**Exercise prompt**: Report back each line of the records that contains the string "context".

== == ==

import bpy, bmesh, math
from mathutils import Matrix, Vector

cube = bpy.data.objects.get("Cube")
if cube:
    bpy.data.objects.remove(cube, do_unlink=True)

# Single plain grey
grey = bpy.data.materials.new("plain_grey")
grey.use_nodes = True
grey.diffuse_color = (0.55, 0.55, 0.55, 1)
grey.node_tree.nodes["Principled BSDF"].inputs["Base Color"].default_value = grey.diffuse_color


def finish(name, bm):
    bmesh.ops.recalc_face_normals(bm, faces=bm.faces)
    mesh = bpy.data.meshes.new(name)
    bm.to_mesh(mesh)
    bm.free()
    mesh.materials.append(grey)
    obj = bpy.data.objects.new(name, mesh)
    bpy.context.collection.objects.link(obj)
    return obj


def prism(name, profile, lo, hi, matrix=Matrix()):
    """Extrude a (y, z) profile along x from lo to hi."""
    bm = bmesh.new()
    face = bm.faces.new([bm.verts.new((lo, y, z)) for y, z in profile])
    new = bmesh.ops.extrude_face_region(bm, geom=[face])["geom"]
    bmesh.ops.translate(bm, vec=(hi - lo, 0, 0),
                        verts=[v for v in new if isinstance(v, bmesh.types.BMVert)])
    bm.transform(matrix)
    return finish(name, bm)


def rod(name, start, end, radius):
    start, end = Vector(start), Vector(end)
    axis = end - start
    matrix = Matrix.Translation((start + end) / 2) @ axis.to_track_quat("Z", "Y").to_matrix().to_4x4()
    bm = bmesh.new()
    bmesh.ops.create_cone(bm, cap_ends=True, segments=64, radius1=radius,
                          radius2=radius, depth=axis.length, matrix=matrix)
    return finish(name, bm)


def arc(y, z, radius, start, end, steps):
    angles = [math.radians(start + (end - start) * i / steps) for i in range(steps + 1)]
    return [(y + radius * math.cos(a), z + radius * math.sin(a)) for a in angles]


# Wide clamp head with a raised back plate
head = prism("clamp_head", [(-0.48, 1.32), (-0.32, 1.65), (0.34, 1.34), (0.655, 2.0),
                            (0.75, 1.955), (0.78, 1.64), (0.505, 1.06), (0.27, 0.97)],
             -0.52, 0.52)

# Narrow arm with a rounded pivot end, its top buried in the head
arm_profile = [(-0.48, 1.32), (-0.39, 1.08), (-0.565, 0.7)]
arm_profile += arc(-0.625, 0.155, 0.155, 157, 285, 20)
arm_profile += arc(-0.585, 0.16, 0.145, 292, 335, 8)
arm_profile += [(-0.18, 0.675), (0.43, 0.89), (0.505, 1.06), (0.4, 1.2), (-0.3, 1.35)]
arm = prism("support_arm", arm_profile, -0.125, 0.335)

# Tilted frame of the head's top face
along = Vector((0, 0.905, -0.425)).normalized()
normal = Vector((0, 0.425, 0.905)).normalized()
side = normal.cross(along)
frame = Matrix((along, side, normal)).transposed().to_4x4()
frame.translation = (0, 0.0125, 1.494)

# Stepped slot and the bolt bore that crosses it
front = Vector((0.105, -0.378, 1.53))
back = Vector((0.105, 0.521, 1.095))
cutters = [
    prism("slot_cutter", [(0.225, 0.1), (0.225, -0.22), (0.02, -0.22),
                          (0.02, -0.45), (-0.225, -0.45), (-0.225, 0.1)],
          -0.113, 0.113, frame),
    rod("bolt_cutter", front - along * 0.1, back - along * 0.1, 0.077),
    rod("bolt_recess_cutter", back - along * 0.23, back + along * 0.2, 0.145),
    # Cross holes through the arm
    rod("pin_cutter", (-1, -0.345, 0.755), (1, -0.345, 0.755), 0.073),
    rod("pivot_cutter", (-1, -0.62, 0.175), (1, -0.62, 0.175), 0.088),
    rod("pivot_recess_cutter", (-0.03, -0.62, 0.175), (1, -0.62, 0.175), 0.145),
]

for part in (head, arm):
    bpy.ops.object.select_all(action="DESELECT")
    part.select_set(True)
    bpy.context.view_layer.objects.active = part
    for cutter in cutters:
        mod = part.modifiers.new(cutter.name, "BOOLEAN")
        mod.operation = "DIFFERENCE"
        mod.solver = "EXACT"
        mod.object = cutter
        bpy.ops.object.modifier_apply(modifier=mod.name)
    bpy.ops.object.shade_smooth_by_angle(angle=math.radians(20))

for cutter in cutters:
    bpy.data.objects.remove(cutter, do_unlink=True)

== == ==

**Answer to this problem**:
    bpy.context.collection.objects.link(obj)
    bpy.context.view_layer.objects.active = part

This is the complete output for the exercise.